The Spirit Of Joy

Los Cabos Children’s Foundation supports multiple cancer organizations in Baja
BY: PHIL GOODE

Since it was established 15 years ago, the Los Cabos Children’s Foundation has invested $15 million USD in local programs that help improve children’s quality of life, with a focus on health. But unlike most other non-profits, which raise money for their own programs, the LCCF uses the donations it gets to support and strengthen other community programs.

The Gazette will be featuring the 26 LCCF grantees for 2017-18, profiling each organization and the work they do. In this issue, we are featuring the organizations that focus on helping children with cancer, all part of the LCCF’s Spirit of Joy program. These include four Baja California Sur organizations: The Pediatric Hematology-Oncology Unit of the Salvatierra Hospital in La Paz, Baja California Against Childhood Cancer, Casa Valentina Shelter, and the BCS Cancer Registry.

Cancer is the second leading cause of death in children between 5 and 14 years in BCS. Between 2005 and 2009, Baja was the state with the highest incidence of cancer in children and teens. 90 percent of these cases are curable if detected early, and 75 percent of children survive at least five years after starting treatment.

Since the beginning, LCCF has provided support to initiatives related to this disease, including:

The Pediatric Hematology-Oncology Unit at Salvatierra Hospital When LCCF began in 2003, 60 children with cancer in BCS had to go to mainland Mexico, and even outside of the country, to receive treatment. BCS was the only state in Mexico that didn’t have an adequate cancer treatment center, and there was no pediatric oncology specialist.

In 2012, Dr. Eduardo Altamirano moved from Sinaloa to BCS to begin treating children in La Paz. In 2013, the Pediatric Hematology-Oncology Unit (UHOP, when abbreviated in Spanish) at Salvatierra Hospital in La Paz was started, providing children with medical treatment while allowing them to remain close to their homes and families. Having a cancer treatment center in Baja also resulted in more timely cancer diagnoses, saving the lives of several local children.

In 2014, thanks in part to the continual training and education of the UHOP team, the unit was given accreditation from Seguro Popular, Mexico’s government healthcare system, which allows them to have access to federal funds and ensures that children get the treatment they need.
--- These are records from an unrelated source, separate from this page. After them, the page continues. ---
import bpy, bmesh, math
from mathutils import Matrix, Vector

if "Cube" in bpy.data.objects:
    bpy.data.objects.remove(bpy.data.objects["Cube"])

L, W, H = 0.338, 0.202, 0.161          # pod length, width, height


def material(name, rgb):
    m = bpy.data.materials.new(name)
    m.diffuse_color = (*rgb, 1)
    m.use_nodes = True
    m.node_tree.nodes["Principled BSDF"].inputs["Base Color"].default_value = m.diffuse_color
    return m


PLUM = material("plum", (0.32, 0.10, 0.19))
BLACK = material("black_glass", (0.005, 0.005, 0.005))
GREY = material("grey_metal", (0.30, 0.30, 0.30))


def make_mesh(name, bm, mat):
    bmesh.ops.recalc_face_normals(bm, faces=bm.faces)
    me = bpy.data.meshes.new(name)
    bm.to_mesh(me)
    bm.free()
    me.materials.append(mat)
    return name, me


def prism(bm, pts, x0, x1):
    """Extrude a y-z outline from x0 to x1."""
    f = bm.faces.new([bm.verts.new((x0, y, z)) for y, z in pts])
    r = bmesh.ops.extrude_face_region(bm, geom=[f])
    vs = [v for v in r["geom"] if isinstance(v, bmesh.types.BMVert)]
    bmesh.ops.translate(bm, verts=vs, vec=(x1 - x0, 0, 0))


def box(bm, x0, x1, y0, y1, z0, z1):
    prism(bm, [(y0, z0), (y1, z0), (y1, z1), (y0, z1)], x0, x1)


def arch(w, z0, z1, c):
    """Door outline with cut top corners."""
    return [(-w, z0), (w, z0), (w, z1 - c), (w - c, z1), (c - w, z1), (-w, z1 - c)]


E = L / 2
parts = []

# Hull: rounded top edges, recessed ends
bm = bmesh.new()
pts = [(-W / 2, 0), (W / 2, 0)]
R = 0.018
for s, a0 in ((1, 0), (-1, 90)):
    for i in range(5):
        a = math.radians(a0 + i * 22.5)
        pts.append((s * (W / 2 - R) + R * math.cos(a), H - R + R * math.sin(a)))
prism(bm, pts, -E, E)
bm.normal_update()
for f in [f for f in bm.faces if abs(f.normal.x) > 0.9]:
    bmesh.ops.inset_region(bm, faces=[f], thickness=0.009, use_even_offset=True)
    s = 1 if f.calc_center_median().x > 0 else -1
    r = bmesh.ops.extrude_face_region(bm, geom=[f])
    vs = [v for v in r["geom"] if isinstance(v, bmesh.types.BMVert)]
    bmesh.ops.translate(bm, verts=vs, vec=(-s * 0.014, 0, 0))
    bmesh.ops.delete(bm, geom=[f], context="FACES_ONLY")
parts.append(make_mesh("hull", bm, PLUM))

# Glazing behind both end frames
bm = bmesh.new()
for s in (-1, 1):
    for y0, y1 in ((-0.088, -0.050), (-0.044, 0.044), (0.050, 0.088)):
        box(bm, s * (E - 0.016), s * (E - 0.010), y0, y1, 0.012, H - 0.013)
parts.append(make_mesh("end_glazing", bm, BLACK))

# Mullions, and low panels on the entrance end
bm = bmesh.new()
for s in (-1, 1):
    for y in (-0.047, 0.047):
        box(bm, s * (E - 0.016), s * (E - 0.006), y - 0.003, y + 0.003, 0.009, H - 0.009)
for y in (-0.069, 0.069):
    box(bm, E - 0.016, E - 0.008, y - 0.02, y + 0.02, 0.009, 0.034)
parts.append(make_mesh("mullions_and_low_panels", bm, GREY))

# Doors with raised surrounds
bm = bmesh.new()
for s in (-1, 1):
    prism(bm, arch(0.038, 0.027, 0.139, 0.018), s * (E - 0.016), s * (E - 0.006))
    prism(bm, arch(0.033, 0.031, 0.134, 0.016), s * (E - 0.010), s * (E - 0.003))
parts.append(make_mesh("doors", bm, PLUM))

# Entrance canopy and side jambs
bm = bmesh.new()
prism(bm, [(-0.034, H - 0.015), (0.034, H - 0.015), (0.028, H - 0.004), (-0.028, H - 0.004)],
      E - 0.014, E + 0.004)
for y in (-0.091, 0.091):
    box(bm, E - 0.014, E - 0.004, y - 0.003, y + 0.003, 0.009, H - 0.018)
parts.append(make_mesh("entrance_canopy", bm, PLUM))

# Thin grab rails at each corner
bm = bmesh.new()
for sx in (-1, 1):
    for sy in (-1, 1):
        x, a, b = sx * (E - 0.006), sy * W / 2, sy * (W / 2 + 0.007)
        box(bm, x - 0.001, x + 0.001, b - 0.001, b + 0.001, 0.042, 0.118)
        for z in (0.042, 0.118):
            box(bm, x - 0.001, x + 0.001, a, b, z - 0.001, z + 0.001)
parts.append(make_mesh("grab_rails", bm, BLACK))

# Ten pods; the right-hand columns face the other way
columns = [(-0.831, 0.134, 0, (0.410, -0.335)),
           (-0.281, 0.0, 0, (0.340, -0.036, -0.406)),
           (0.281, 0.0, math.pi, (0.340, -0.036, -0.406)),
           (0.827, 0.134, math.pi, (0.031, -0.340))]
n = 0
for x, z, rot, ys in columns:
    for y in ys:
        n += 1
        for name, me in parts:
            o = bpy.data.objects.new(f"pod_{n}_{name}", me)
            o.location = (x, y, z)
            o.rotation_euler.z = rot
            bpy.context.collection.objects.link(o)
LCCF continues to support UHOP with training for staff members. For more information on UHOP, visit www.hgejms.gob.mx.

Sudcalifornia Contra el Cáncer Infantil (SudCCaI) SudCCAI’s names translates to Baja California Against Childhood Cancer. It was started in 2012 by Dr. Altamirano and its current president, Lorena Romero Murillo, whose daughter had been previously diagnosed with cancer.

SudCCaI supports children and teens who receive treatment from UHOP by providing funds for transportation and travel expenses, medicines and diagnostic studies, among other things. It also helps support the UHOP with supplies and equipment. LCCF supports SudCCaI with funds for the acquisition of any additional medication and supplies needed for UHOP. For more information, visit sudccai.org.

Albergue Casa Valentina In English, that name translates to Casa Valentina Shelter. Casa Valentina is where the UHOP’s patients, and their relatives or caregivers, can stay during their treatments, for as long as they need to. Think of it as Baja’s version of the Ronald McDonald House.

In addition to a place to stay, Casa Valentina provides daily meals, occupational workshops and psychological therapies at no cost. There are also televisions and playrooms full of toys and books, so the kids can stay entertained and keep their minds off their treatments for a bit. LCCF supports Casa Valentina by providing funding for its various programs.

The BCS Cancer Registry The project to make a cancer population registry in the state of BCS began in 2016. It was created to give a clearer picture of the number of cases of cancer within the state, across all health institutions and age groups. It also highlights the communities that have a higher cancer rate. All of this information helps create statistics that can give researchers more knowledge about the conditions that encourage the cancer to grow, its treatment, and possible prevention.

LCCF started providing financial support the registry in 2016, when it was just a start up, to help keep it going as the program grew. But it wasn’t until April of this year that, when the National Cancer Registry was established, that the BCS Cancer Registry project began to take shape. LCCF continues to provide financial support for this project.

Along with these four local cancer organizations, LCCF also supports Fundación Mark (featured in a previous issue), an organization out of the mainland that constructs play areas within the pediatric oncology units of public hospitals. Fundación Mark is currently raising money to build a play area in the UHOP in La Paz.

For more information on the LCCF and its Spirit of Joy program, visit loscaboschildren.org/programs/spirit-of-joy.